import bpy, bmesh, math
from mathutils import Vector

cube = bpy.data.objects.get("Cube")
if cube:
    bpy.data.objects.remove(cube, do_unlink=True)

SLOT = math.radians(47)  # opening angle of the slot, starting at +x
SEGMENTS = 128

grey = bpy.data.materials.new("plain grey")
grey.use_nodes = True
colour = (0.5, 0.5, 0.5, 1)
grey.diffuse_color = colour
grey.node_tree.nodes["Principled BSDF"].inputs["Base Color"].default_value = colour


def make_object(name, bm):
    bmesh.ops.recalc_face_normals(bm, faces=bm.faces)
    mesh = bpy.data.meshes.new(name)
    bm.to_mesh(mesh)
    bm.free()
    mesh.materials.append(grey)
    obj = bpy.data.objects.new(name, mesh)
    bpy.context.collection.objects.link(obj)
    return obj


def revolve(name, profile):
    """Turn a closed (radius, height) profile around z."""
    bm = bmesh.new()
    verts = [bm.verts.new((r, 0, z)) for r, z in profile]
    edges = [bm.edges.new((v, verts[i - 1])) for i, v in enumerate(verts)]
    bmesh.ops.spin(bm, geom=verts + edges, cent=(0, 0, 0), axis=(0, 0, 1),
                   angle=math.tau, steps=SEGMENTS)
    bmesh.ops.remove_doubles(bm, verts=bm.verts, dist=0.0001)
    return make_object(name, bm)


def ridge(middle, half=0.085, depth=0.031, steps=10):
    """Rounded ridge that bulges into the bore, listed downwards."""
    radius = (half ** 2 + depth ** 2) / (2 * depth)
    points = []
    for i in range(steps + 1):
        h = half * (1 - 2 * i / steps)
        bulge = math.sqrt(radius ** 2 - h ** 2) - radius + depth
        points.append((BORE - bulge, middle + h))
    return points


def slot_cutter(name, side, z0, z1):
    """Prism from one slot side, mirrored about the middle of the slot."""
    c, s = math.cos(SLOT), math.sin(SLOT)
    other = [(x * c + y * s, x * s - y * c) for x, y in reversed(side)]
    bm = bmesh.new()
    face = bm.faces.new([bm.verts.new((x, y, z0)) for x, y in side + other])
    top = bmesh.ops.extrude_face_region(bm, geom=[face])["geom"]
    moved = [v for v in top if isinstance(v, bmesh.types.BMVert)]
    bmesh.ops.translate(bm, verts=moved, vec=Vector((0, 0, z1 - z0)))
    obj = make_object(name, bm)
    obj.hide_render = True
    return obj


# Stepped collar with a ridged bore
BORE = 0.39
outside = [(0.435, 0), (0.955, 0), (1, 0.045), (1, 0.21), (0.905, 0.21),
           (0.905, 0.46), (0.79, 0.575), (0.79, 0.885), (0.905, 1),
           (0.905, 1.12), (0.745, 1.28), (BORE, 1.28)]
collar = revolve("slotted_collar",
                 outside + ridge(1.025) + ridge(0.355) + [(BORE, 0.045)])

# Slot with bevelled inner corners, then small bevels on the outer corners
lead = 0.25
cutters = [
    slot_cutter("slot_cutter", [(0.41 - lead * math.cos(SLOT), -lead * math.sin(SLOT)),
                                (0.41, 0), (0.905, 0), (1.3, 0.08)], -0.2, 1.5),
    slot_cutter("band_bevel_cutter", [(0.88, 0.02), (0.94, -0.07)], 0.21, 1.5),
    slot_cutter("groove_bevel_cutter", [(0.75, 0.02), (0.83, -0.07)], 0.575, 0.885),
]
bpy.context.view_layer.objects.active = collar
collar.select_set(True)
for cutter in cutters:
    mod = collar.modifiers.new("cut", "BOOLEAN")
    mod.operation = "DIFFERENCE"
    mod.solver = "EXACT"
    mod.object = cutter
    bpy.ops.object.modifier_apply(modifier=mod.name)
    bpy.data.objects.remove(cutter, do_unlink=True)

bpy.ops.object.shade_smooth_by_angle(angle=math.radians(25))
──────────
▸ Exercise prompt
Please list every line of the records that contains "from".

▸ Answer to this problem
from mathutils import Vector
    """Prism from one slot side, mirrored about the middle of the slot."""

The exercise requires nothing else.